EXERCISE INSTRUCTIONS.
In the listing below, the answer starts at the line that has "const s = Math.sign(zTip - zBase);" and stops after the line that has "Front end panels"; please repeat that part exactly and nothing more.

EXERCISE MATERIALS.
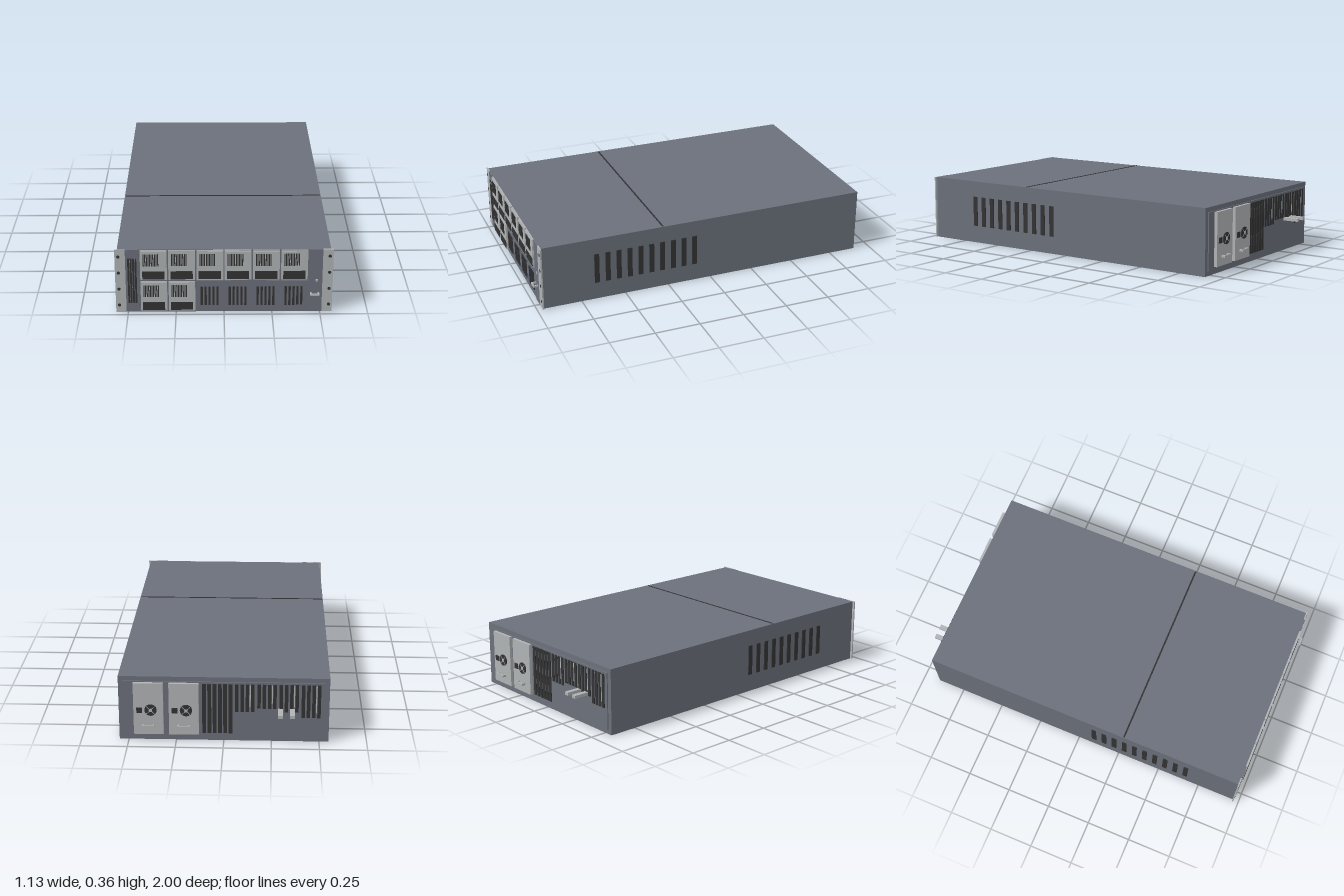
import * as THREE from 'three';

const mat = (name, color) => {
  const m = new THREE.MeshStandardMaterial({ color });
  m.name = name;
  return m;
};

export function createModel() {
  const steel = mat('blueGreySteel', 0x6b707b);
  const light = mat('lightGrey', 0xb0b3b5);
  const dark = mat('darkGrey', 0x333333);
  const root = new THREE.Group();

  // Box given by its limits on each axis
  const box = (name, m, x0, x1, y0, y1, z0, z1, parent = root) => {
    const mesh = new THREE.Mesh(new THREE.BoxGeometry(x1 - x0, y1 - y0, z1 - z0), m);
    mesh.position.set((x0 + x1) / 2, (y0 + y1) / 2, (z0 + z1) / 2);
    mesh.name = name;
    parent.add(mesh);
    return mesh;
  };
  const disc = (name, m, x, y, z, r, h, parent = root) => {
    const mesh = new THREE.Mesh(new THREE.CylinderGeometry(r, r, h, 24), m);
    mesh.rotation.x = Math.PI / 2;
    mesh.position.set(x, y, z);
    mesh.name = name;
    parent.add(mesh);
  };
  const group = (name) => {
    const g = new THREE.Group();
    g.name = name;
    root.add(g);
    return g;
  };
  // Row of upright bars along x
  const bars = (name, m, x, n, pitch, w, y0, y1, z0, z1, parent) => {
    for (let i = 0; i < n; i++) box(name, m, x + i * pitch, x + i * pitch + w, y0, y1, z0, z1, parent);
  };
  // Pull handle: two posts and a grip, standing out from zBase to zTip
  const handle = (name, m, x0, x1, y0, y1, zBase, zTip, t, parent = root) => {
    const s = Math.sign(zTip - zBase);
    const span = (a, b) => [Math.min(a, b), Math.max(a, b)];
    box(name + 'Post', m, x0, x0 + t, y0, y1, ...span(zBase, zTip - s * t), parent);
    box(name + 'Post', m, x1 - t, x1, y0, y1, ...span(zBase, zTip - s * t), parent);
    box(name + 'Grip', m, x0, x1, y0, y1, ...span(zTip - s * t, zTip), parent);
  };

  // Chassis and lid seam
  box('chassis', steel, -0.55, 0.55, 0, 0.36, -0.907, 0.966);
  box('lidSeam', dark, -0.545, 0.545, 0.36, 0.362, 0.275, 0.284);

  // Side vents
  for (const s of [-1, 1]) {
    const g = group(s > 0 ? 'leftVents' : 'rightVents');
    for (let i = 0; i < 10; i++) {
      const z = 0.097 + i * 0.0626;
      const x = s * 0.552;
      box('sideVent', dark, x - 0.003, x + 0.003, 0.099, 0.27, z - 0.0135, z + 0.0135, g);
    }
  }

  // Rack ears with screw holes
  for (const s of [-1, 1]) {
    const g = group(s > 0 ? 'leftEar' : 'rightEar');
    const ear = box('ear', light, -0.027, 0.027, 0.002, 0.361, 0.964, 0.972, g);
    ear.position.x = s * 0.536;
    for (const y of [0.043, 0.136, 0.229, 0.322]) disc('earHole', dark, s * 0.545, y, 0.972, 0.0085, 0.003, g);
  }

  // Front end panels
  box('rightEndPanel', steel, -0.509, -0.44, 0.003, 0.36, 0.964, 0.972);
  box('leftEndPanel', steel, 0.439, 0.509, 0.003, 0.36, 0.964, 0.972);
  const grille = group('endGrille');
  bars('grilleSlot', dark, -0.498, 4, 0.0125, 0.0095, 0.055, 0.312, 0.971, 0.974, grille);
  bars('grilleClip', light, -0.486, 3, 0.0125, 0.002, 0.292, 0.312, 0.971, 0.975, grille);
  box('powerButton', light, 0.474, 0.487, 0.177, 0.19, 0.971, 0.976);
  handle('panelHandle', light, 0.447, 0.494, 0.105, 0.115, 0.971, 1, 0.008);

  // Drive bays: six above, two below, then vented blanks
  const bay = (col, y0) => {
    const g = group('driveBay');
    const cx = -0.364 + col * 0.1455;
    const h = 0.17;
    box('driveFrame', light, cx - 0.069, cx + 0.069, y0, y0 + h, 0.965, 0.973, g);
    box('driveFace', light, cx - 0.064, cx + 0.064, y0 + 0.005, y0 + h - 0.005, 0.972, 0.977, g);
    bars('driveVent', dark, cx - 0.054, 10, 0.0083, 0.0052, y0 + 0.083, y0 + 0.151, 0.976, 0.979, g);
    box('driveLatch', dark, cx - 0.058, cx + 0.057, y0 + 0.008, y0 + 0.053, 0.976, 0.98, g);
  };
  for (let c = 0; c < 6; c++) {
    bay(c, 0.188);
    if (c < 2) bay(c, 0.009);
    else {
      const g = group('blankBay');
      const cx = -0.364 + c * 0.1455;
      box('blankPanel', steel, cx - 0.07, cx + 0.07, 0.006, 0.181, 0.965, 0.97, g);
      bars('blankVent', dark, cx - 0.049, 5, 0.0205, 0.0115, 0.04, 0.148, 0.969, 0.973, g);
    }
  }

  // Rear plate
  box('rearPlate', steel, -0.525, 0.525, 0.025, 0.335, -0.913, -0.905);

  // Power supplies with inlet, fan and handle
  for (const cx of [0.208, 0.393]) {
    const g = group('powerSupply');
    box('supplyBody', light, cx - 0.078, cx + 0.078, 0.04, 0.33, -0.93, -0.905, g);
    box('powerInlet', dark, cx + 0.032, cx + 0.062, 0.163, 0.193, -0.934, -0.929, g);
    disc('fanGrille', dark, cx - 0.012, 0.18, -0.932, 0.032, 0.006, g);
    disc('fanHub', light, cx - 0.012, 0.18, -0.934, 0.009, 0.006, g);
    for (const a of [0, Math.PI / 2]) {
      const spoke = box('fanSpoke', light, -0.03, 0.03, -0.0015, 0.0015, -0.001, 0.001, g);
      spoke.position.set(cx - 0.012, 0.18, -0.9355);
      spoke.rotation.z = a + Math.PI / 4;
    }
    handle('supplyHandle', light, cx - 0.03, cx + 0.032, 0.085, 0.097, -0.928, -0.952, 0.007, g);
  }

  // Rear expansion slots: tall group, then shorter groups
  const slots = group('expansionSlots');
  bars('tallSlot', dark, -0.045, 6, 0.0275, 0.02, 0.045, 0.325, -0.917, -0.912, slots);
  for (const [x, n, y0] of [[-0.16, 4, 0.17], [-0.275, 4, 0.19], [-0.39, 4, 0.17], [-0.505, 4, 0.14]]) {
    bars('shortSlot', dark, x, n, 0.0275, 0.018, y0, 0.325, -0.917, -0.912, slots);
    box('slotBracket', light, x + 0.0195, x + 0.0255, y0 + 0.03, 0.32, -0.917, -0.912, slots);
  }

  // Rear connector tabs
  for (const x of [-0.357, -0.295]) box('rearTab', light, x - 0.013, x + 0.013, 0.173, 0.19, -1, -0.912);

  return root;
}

==

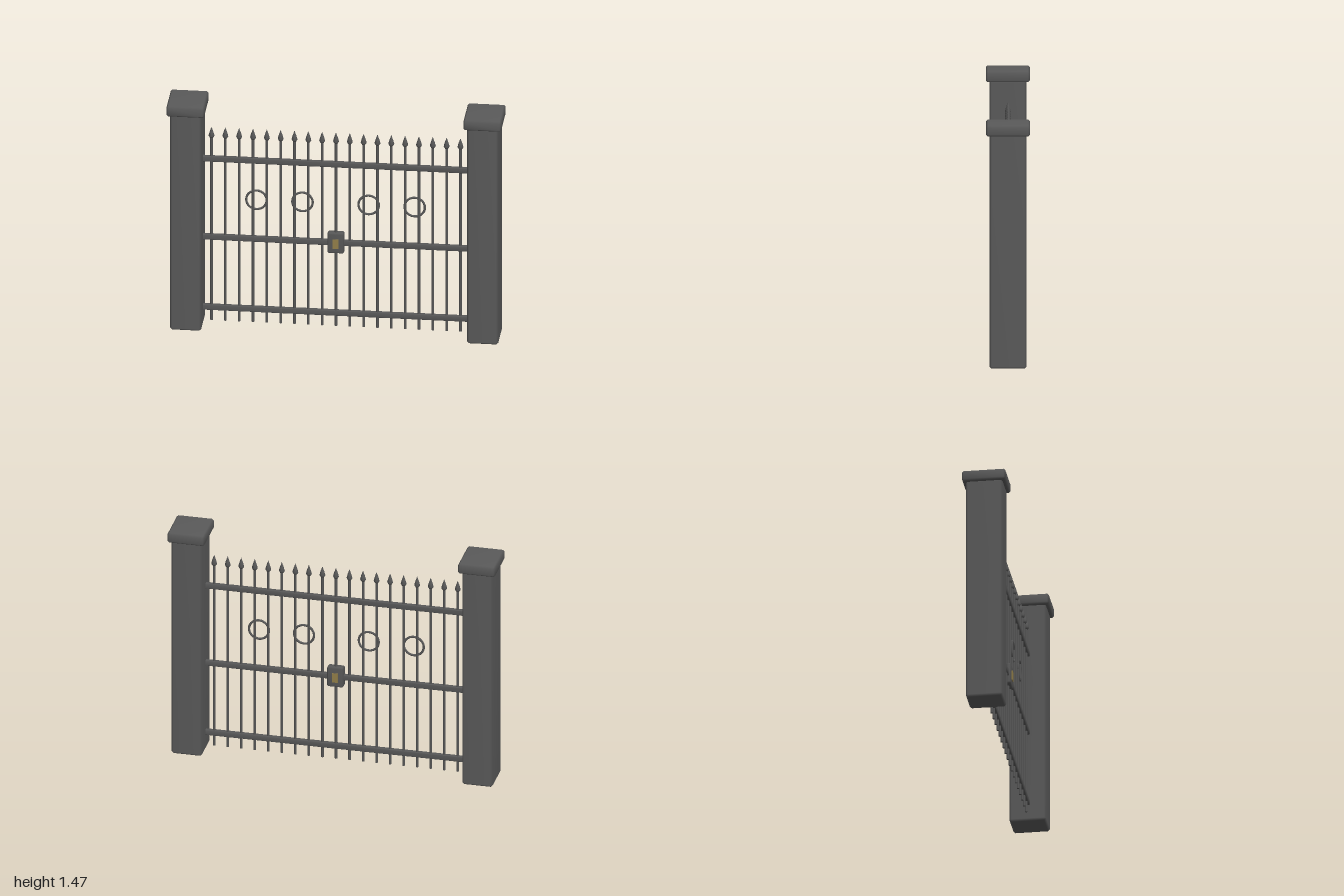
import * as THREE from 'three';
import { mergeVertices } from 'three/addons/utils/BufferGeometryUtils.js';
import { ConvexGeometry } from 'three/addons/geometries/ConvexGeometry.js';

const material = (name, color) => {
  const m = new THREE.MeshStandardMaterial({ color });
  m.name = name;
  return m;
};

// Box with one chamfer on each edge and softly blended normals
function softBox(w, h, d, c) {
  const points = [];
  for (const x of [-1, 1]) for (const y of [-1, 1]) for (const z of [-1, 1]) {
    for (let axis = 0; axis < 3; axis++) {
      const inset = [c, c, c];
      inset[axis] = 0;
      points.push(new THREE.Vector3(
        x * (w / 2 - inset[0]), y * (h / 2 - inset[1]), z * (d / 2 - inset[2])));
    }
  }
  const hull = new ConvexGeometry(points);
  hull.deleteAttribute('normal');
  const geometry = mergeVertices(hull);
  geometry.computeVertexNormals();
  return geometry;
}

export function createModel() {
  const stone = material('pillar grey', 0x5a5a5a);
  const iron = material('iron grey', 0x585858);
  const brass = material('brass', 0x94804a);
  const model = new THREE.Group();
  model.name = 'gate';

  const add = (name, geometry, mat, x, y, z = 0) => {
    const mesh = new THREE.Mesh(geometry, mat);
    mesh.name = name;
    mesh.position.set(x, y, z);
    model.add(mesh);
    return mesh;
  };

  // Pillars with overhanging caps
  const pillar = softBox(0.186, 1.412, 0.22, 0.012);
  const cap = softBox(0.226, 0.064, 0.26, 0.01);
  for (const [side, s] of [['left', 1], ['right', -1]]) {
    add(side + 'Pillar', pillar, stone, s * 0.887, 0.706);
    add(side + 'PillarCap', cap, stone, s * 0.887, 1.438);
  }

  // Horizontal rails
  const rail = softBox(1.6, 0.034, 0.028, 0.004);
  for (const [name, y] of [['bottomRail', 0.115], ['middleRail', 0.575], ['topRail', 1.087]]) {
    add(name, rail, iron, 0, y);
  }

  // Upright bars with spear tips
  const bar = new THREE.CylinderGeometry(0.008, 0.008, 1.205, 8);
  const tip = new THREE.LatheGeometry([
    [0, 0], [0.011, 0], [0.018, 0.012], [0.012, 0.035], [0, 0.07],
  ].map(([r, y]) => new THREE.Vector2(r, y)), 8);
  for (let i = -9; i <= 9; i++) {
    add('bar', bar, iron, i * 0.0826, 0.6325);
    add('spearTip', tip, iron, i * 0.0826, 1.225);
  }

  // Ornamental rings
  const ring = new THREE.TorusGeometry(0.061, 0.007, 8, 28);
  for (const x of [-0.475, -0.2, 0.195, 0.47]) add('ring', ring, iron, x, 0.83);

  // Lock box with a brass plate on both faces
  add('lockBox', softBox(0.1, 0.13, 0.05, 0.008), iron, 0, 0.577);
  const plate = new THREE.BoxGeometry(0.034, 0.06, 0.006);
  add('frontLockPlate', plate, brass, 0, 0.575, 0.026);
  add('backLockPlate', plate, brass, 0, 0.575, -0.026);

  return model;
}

==

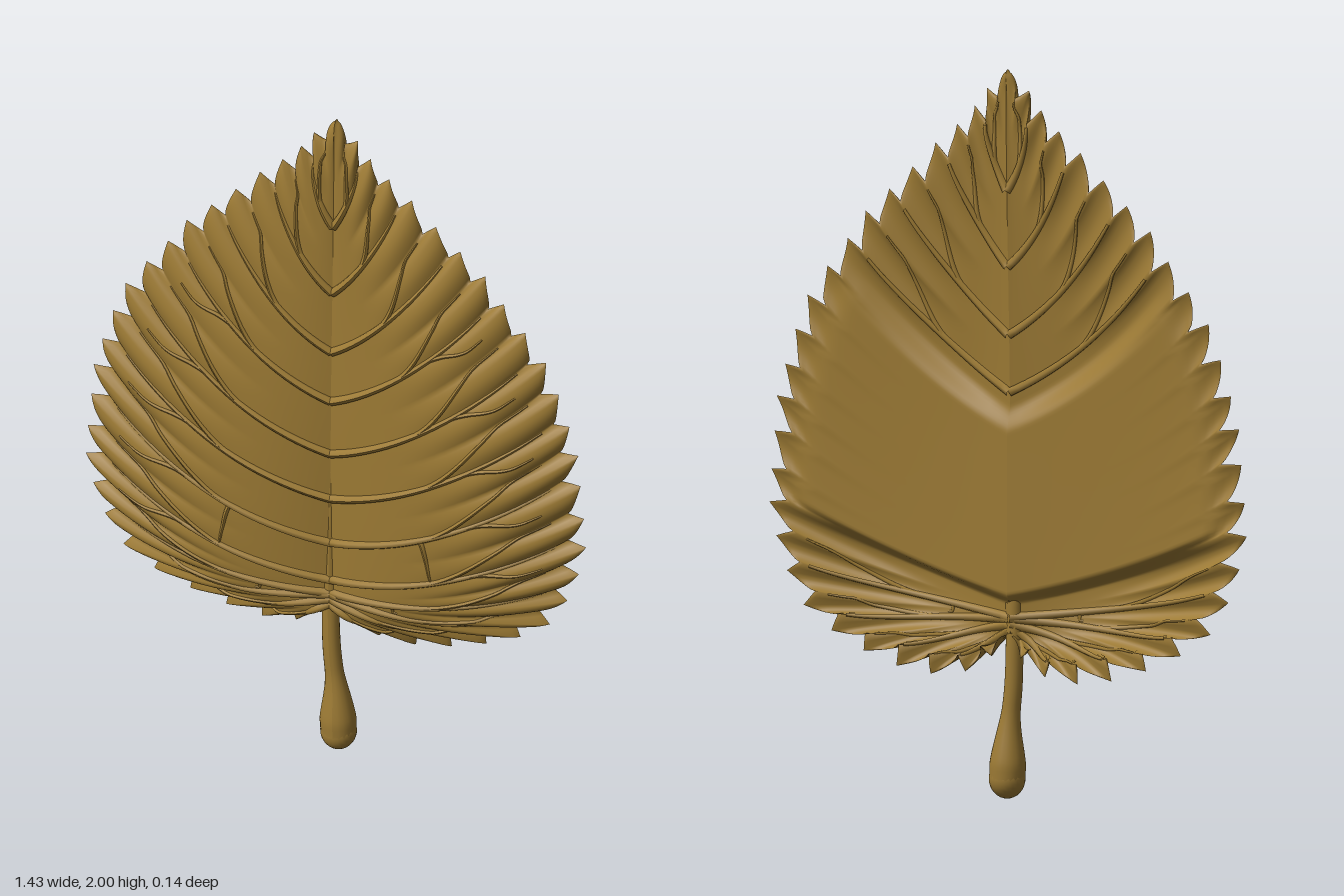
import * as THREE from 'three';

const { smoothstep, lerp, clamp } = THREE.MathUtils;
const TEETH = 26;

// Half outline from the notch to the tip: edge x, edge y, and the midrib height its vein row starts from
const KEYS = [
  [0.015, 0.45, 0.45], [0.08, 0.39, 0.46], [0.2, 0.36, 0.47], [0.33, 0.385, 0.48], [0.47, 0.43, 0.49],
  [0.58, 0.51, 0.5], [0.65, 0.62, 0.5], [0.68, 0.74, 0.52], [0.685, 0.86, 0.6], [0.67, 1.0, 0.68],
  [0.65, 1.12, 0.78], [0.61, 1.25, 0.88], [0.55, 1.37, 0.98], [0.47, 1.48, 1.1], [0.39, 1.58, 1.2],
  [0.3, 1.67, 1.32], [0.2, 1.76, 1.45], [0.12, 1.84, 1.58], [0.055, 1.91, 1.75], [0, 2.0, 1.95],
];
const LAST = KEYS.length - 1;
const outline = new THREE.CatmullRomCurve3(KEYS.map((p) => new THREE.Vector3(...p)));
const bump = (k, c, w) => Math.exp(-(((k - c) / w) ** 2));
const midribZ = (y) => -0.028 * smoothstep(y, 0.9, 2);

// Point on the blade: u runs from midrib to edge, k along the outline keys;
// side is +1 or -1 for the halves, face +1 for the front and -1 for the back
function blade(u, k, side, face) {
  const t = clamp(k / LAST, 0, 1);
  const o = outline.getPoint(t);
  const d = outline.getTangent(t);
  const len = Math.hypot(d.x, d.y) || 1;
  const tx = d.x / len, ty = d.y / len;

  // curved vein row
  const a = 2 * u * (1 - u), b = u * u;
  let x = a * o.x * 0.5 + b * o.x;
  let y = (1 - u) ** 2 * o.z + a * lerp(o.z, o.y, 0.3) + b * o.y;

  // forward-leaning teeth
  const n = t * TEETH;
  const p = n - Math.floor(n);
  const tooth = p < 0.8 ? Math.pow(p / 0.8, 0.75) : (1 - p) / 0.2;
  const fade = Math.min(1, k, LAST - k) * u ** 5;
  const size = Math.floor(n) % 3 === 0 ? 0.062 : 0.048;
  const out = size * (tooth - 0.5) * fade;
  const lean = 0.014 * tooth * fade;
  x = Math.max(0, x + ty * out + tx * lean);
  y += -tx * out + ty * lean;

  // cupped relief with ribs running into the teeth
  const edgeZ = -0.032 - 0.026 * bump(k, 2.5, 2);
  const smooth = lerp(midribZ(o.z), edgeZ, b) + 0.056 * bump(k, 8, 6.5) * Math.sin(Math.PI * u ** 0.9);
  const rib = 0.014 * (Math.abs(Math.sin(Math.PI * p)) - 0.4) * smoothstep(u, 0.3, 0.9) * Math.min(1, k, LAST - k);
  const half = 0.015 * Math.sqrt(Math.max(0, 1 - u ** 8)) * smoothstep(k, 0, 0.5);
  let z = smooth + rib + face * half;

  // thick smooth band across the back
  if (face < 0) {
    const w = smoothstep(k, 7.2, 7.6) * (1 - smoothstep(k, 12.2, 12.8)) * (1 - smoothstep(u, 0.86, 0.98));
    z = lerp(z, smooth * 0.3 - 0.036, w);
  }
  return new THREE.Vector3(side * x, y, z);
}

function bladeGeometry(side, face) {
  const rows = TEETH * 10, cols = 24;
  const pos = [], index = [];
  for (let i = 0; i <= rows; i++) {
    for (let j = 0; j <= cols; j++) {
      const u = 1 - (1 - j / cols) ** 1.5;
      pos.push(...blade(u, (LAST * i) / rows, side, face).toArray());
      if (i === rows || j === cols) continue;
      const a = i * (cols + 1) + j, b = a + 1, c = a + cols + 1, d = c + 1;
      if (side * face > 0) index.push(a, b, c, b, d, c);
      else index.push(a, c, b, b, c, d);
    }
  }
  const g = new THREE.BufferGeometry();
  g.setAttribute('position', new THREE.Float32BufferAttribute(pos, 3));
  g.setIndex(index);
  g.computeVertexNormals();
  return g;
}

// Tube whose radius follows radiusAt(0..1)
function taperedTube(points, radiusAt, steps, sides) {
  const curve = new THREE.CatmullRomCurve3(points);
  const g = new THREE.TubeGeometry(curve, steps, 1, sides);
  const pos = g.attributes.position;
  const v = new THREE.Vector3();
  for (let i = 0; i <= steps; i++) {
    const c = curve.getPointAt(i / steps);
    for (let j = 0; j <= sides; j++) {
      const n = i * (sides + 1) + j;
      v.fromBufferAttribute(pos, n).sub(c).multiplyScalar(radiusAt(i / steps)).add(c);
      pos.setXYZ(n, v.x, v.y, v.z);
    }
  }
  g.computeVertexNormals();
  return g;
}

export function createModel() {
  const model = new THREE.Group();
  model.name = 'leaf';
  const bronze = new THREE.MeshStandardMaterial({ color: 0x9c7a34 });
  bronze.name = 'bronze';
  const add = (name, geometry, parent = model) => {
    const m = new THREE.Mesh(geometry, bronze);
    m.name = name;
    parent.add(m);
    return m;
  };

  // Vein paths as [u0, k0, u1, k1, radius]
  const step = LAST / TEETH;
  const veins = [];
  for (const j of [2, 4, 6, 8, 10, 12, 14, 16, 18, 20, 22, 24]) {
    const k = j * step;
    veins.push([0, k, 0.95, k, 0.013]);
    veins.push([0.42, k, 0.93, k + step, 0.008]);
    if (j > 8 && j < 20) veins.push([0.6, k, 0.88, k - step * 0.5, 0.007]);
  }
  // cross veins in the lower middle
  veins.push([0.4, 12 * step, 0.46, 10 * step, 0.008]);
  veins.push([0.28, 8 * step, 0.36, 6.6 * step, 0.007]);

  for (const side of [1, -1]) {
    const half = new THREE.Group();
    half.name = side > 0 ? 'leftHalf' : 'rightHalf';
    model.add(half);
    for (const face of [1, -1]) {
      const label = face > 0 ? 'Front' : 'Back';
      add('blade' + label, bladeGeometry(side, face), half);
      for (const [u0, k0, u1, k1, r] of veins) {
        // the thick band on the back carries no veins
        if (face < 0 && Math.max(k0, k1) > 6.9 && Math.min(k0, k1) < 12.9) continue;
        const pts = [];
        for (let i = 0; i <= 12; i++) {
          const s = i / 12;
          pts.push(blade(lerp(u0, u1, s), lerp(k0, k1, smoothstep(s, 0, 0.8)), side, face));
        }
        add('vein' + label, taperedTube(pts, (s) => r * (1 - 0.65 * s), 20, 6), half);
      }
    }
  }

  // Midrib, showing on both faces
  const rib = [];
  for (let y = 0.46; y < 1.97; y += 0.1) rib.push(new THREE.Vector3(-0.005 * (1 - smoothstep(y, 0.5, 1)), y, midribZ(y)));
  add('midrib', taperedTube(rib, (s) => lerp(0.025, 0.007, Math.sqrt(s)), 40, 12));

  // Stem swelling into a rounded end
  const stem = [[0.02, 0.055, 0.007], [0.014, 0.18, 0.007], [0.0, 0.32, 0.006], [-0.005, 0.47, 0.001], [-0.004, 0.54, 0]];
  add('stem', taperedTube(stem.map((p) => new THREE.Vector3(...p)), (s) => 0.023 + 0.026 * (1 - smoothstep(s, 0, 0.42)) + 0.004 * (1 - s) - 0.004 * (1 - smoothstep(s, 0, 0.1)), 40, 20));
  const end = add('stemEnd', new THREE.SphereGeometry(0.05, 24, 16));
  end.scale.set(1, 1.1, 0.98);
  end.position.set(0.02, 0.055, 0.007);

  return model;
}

ANSWER SECTION.
    const s = Math.sign(zTip - zBase);
    const span = (a, b) => [Math.min(a, b), Math.max(a, b)];
    box(name + 'Post', m, x0, x0 + t, y0, y1, ...span(zBase, zTip - s * t), parent);
    box(name + 'Post', m, x1 - t, x1, y0, y1, ...span(zBase, zTip - s * t), parent);
    box(name + 'Grip', m, x0, x1, y0, y1, ...span(zTip - s * t, zTip), parent);
  };

  // Chassis and lid seam
  box('chassis', steel, -0.55, 0.55, 0, 0.36, -0.907, 0.966);
  box('lidSeam', dark, -0.545, 0.545, 0.36, 0.362, 0.275, 0.284);

  // Side vents
  for (const s of [-1, 1]) {
    const g = group(s > 0 ? 'leftVents' : 'rightVents');
    for (let i = 0; i < 10; i++) {
      const z = 0.097 + i * 0.0626;
      const x = s * 0.552;
      box('sideVent', dark, x - 0.003, x + 0.003, 0.099, 0.27, z - 0.0135, z + 0.0135, g);
    }
  }

  // Rack ears with screw holes
  for (const s of [-1, 1]) {
    const g = group(s > 0 ? 'leftEar' : 'rightEar');
    const ear = box('ear', light, -0.027, 0.027, 0.002, 0.361, 0.964, 0.972, g);
    ear.position.x = s * 0.536;
    for (const y of [0.043, 0.136, 0.229, 0.322]) disc('earHole', dark, s * 0.545, y, 0.972, 0.0085, 0.003, g);
  }

  // Front end panels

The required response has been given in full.